EXERCISE BRIEF
From the entries below, extract every line that includes the word "bolts".

Plain-text document sources:
◆ ◆ ◆ ◆
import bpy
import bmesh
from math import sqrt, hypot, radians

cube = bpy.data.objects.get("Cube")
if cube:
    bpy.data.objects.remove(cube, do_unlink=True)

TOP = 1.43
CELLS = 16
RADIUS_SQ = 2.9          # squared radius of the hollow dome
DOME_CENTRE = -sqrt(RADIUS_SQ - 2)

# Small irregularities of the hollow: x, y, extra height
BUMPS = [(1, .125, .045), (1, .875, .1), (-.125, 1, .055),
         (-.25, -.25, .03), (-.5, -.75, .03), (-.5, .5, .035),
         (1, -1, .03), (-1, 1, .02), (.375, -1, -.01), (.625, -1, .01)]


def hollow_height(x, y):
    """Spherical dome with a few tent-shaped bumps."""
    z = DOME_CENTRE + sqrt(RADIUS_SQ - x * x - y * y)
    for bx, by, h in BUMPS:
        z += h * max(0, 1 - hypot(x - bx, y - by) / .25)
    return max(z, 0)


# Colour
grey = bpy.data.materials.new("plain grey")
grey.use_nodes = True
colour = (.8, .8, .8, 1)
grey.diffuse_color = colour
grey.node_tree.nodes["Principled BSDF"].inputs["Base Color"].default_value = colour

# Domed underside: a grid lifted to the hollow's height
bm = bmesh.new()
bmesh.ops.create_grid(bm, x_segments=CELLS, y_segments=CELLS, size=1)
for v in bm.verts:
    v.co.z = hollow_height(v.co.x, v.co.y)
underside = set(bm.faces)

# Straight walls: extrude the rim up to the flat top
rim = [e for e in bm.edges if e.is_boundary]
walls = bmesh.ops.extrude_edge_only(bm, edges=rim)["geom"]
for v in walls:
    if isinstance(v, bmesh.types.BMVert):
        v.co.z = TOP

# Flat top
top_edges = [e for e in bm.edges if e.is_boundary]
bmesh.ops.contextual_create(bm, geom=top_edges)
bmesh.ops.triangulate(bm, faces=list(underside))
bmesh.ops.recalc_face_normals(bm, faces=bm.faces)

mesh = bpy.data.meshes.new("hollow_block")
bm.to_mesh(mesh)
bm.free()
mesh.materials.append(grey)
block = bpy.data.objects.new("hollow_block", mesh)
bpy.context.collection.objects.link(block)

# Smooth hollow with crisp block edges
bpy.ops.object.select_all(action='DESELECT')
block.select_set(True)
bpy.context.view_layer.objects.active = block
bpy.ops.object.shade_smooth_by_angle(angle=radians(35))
◆ ◆ ◆ ◆
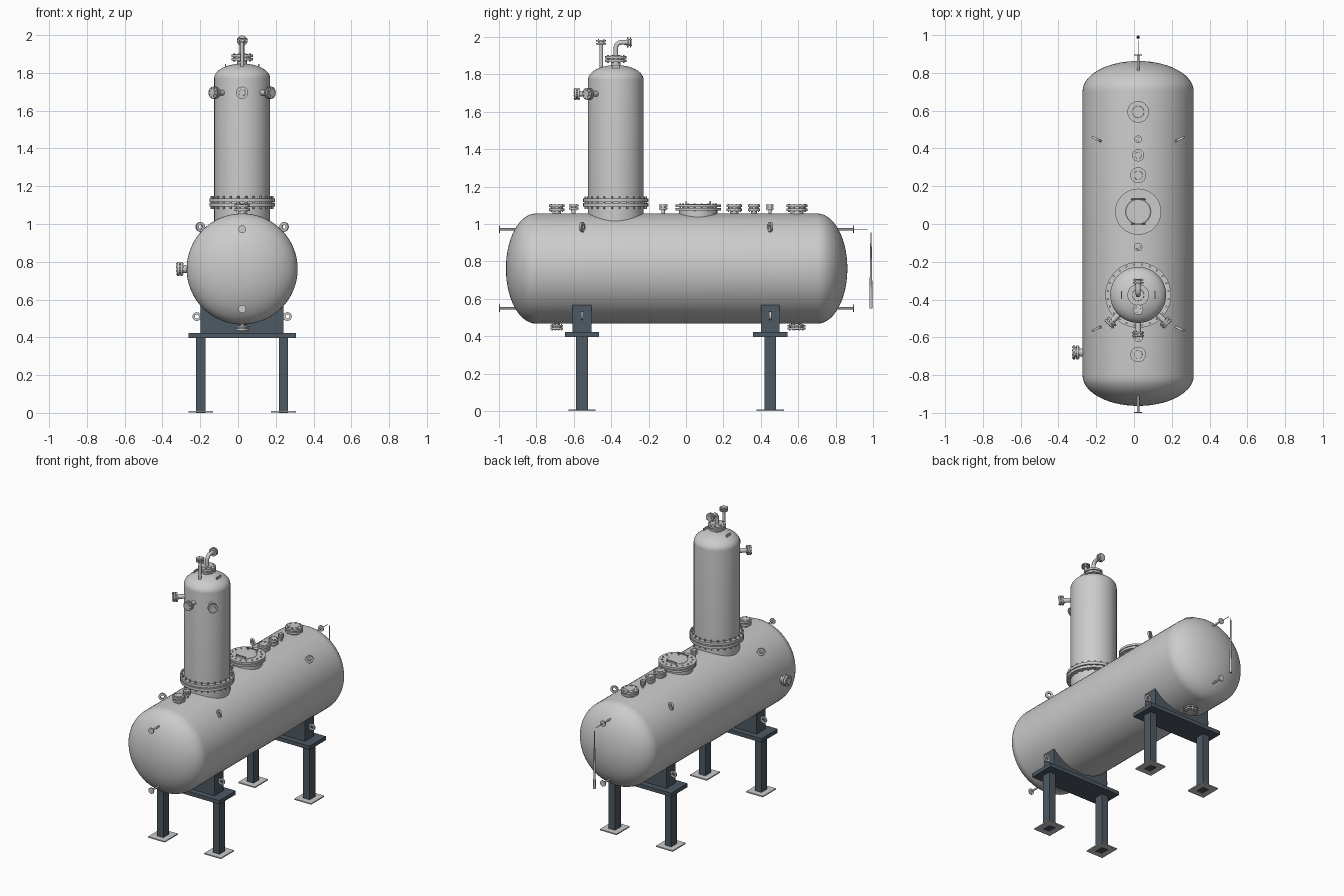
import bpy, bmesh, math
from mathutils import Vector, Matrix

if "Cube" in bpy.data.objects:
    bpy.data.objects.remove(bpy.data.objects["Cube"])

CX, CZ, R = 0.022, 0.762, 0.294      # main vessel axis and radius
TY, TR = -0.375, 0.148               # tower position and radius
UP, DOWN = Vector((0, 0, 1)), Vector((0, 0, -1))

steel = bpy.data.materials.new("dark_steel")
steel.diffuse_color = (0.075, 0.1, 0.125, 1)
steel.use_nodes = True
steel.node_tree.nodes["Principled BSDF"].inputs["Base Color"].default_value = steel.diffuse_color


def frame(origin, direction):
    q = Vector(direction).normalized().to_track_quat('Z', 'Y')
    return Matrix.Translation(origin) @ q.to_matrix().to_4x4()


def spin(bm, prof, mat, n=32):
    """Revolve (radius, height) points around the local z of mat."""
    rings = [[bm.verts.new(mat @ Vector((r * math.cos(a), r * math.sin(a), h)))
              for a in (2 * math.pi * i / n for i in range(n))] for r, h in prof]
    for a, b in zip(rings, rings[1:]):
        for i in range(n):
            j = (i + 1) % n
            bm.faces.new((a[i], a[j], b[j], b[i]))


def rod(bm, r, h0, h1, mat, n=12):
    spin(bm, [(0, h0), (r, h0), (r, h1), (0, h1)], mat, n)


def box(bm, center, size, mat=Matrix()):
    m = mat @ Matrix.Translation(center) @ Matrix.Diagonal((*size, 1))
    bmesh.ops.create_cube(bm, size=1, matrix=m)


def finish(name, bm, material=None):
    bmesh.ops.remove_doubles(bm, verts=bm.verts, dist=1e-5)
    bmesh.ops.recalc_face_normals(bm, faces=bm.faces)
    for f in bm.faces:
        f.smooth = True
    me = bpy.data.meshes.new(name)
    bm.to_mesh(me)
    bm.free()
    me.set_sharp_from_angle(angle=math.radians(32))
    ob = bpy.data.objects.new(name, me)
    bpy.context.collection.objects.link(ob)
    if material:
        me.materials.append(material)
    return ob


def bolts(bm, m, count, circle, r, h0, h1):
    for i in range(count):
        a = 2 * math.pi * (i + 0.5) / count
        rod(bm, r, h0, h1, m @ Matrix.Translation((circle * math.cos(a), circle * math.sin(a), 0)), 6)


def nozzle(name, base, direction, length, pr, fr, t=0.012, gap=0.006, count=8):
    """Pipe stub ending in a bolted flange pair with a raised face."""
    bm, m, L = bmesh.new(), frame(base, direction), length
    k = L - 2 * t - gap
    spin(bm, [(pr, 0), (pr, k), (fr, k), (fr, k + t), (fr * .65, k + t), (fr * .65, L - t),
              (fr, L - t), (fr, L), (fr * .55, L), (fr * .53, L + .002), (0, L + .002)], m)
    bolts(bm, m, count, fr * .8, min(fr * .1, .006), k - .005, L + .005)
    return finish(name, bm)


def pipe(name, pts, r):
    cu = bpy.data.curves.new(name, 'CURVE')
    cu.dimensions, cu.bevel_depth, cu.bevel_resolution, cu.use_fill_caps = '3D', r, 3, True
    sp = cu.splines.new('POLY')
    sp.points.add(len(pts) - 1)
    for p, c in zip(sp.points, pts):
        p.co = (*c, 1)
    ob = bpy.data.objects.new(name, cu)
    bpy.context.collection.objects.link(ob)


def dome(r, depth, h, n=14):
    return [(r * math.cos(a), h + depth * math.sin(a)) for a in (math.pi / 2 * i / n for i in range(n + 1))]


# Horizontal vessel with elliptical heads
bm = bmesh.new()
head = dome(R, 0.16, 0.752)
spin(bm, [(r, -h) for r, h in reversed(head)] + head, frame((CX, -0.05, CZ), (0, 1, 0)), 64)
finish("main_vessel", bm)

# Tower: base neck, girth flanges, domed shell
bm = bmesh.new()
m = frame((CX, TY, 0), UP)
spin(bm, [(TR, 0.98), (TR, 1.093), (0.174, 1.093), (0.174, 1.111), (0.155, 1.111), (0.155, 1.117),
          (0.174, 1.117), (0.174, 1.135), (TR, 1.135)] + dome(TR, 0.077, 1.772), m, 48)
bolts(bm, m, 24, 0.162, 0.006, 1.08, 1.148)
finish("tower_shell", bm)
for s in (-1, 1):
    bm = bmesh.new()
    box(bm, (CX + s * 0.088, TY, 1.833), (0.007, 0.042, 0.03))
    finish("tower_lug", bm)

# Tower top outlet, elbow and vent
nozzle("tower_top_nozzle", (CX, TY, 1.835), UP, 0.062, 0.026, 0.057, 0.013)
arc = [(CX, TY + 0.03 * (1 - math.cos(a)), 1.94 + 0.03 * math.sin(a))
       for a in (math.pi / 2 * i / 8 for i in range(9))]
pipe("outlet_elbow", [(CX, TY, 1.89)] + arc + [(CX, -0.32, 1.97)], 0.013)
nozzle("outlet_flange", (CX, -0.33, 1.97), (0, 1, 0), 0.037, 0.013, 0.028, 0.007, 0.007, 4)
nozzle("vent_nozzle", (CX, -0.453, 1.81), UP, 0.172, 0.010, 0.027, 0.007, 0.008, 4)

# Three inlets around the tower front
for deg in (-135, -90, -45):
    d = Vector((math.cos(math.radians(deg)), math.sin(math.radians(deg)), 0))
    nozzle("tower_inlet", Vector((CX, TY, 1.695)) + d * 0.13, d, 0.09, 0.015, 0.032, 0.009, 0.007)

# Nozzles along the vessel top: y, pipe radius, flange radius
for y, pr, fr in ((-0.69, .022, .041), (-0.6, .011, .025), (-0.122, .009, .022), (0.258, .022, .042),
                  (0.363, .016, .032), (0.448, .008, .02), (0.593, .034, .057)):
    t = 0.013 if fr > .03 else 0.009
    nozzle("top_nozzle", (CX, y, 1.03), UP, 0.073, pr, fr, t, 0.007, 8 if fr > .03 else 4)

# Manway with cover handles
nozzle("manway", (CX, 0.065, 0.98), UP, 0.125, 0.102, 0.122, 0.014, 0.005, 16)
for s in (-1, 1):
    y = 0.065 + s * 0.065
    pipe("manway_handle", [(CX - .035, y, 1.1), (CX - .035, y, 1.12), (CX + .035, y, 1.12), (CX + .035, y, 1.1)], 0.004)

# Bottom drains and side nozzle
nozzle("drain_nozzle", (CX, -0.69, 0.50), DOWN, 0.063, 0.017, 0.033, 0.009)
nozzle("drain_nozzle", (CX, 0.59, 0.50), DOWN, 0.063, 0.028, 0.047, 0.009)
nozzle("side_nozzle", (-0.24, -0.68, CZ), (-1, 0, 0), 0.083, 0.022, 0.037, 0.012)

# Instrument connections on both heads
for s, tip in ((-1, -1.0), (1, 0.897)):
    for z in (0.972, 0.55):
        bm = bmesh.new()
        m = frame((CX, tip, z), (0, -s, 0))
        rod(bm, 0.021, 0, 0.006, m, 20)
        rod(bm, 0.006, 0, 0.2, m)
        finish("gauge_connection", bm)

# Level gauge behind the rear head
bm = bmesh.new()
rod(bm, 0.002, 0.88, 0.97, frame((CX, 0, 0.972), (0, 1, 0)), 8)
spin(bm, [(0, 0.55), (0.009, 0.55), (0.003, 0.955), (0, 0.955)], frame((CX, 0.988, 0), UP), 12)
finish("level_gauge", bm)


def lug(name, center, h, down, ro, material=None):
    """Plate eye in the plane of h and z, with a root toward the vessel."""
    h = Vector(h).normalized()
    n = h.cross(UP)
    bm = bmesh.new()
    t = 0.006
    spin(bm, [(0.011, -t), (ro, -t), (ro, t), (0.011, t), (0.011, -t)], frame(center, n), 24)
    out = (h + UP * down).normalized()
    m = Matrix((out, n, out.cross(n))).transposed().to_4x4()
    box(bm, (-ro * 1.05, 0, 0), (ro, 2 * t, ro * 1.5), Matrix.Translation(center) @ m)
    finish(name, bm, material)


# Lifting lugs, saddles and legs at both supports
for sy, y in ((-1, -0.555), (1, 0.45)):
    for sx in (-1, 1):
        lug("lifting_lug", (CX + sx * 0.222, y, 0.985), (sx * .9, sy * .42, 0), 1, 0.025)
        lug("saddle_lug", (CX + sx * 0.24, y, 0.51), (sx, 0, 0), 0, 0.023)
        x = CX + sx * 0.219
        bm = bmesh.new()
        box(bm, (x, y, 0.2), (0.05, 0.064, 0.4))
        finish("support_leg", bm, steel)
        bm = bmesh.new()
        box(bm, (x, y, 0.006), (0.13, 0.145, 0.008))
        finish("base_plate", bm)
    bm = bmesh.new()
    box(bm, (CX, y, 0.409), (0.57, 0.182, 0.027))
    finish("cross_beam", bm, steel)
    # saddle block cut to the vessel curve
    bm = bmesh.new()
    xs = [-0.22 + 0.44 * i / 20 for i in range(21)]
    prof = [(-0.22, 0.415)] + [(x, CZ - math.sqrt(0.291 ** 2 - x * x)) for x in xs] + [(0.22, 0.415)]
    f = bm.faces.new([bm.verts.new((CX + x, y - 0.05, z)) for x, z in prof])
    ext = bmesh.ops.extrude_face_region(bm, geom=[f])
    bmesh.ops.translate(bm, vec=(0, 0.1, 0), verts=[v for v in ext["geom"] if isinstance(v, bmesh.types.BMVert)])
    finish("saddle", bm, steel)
◆ ◆ ◆ ◆
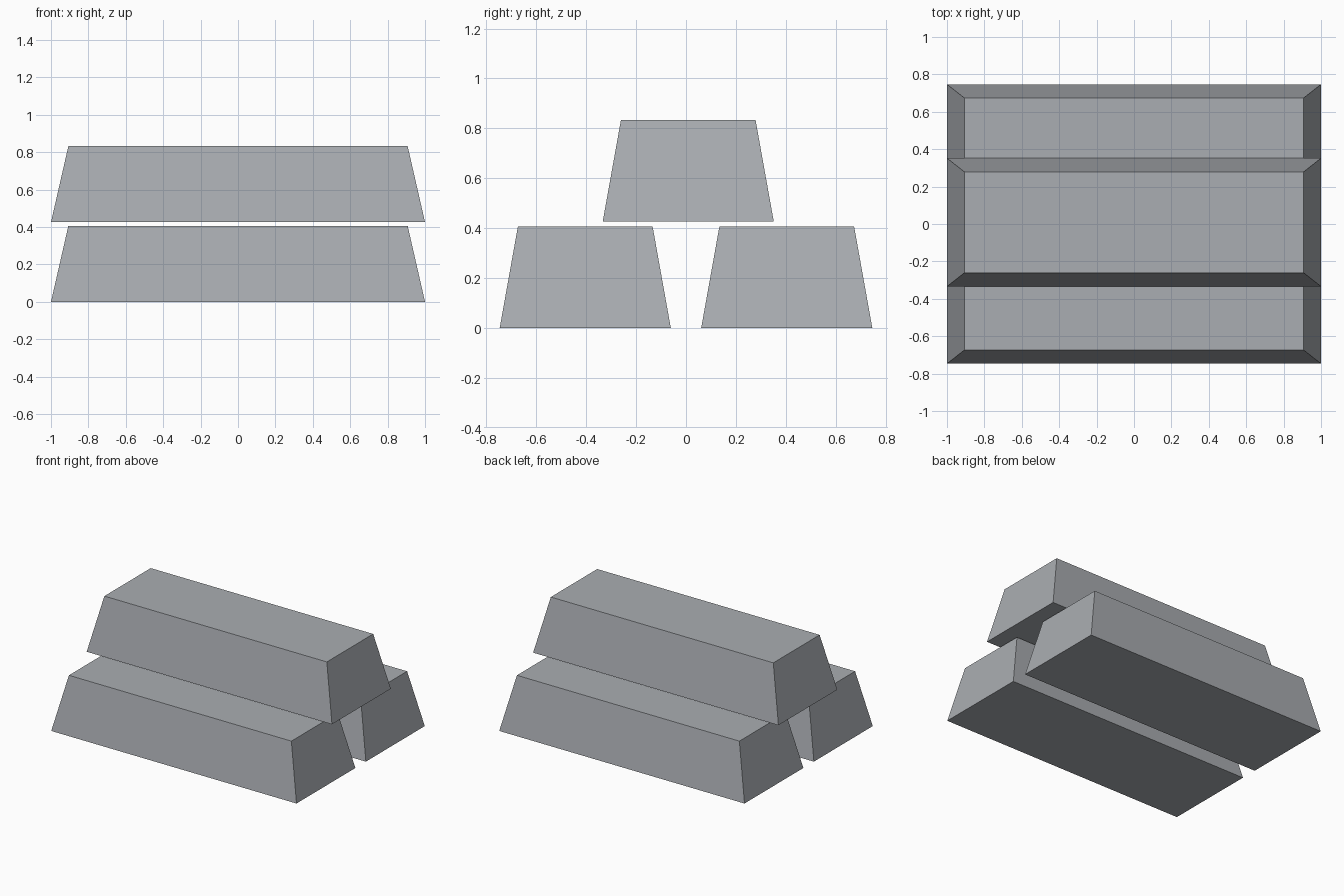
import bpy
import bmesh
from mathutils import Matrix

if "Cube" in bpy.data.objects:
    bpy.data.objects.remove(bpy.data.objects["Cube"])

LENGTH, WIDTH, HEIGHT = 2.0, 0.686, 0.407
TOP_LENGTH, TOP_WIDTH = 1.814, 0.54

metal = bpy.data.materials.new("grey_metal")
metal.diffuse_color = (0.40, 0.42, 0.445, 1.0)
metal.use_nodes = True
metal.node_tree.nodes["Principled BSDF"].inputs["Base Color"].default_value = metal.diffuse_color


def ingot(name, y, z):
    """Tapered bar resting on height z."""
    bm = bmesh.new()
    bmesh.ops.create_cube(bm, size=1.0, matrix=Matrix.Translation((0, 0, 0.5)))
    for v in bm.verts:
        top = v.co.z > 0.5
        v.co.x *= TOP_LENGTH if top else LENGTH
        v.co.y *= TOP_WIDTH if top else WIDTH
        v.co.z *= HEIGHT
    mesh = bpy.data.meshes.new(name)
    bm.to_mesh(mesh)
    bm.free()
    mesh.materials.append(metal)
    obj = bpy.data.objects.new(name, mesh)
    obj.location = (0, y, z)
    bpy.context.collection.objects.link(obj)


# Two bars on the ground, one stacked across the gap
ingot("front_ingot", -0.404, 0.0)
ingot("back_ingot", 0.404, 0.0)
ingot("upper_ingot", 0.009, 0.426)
◆ ◆ ◆ ◆
SOLUTION FOR THIS PROBLEM
def bolts(bm, m, count, circle, r, h0, h1):
    bolts(bm, m, count, fr * .8, min(fr * .1, .006), k - .005, L + .005)
bolts(bm, m, 24, 0.162, 0.006, 1.08, 1.148)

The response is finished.